◆ DESCRIPTION OF THE TASK
Each line of the records that holds "MeshStandardMaterial" should be shown in full.
RECORDED INFORMATION: Begin
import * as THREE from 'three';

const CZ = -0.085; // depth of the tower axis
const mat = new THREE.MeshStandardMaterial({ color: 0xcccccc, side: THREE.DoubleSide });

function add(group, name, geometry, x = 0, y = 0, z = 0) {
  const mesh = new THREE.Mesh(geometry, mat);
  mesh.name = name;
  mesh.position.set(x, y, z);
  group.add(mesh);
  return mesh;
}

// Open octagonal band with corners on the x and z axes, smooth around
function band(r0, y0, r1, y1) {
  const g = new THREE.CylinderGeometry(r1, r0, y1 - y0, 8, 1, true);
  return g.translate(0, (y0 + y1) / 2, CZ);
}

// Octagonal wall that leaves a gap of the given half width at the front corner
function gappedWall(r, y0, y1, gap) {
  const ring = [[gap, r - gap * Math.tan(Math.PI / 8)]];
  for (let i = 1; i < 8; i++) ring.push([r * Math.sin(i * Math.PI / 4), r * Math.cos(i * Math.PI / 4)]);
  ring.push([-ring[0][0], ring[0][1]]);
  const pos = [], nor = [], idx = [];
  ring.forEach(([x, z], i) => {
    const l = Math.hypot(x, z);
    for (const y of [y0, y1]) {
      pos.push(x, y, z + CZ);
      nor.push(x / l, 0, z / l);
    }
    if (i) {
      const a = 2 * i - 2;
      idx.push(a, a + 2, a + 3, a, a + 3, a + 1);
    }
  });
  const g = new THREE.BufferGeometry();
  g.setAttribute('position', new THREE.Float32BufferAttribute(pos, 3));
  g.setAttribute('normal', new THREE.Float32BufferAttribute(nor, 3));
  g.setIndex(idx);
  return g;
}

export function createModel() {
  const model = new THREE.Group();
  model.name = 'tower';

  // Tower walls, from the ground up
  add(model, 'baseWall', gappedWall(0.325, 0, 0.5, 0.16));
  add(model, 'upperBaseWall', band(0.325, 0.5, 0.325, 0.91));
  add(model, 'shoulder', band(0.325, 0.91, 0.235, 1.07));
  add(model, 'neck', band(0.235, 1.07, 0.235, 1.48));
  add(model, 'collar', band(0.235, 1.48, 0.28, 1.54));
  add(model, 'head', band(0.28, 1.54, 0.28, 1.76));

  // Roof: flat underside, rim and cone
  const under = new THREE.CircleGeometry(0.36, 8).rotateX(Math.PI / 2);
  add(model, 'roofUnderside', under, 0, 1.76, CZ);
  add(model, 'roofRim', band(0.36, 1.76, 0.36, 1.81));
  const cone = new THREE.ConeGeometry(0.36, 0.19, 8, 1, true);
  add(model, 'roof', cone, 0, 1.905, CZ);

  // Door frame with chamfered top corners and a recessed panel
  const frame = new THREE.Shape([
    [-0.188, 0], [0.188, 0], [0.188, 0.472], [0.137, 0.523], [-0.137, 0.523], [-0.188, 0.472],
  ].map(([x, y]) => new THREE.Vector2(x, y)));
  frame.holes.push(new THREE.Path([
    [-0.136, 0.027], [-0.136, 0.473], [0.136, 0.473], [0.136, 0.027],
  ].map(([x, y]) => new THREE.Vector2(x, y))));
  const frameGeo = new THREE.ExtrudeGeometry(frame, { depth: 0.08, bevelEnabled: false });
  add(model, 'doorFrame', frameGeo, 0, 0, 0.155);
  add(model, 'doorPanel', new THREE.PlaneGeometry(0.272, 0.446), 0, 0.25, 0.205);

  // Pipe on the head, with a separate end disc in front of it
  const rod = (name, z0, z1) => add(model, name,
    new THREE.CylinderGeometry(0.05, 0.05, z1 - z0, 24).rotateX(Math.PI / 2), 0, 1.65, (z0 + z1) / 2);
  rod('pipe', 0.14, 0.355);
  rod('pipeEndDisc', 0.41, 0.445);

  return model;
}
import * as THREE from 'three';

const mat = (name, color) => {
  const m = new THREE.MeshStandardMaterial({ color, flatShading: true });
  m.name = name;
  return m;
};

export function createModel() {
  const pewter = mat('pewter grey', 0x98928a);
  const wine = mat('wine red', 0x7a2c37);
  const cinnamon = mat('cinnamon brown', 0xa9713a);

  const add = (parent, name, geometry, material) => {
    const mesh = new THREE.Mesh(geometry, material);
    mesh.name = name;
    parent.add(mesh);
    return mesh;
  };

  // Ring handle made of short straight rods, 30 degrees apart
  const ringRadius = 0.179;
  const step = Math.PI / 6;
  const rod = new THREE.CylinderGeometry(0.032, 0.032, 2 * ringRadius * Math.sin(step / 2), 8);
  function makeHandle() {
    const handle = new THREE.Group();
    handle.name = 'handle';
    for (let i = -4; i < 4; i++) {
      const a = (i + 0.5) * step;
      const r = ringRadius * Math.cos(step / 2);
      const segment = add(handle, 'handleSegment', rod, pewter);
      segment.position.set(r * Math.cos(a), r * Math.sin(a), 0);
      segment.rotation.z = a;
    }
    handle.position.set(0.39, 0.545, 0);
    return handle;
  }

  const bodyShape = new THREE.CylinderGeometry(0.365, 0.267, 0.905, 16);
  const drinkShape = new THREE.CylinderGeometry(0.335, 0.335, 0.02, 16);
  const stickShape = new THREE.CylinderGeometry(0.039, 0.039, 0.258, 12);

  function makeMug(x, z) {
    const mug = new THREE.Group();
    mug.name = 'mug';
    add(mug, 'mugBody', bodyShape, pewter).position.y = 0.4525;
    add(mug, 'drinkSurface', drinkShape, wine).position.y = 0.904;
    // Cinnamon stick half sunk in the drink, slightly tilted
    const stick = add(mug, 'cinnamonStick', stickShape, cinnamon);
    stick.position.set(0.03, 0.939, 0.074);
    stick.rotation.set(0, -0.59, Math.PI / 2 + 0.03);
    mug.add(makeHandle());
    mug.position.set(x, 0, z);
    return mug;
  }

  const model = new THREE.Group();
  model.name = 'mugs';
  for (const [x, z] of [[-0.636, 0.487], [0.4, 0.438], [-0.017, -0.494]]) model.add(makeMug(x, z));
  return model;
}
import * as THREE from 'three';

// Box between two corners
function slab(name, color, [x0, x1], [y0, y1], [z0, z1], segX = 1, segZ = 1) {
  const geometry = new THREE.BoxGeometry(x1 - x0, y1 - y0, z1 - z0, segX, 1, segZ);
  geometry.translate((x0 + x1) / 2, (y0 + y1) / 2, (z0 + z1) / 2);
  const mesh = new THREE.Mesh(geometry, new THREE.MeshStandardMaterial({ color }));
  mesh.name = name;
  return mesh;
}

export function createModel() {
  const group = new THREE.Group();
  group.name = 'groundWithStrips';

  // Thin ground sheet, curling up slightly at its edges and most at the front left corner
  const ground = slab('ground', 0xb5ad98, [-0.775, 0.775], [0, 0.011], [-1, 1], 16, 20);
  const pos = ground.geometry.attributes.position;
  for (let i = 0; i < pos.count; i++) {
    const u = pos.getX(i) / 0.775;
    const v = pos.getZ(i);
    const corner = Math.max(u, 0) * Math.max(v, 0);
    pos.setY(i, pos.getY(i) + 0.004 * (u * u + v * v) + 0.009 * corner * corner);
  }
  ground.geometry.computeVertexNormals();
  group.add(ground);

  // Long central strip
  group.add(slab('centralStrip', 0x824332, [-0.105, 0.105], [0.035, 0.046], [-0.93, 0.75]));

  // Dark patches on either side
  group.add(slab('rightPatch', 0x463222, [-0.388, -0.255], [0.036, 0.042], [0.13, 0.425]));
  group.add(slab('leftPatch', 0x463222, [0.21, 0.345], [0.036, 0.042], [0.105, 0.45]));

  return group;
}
RECORDED INFORMATION: End
◆ ANSWER TO THIS EXERCISE
const mat = new THREE.MeshStandardMaterial({ color: 0xcccccc, side: THREE.DoubleSide });
  const m = new THREE.MeshStandardMaterial({ color, flatShading: true });
  const mesh = new THREE.Mesh(geometry, new THREE.MeshStandardMaterial({ color }));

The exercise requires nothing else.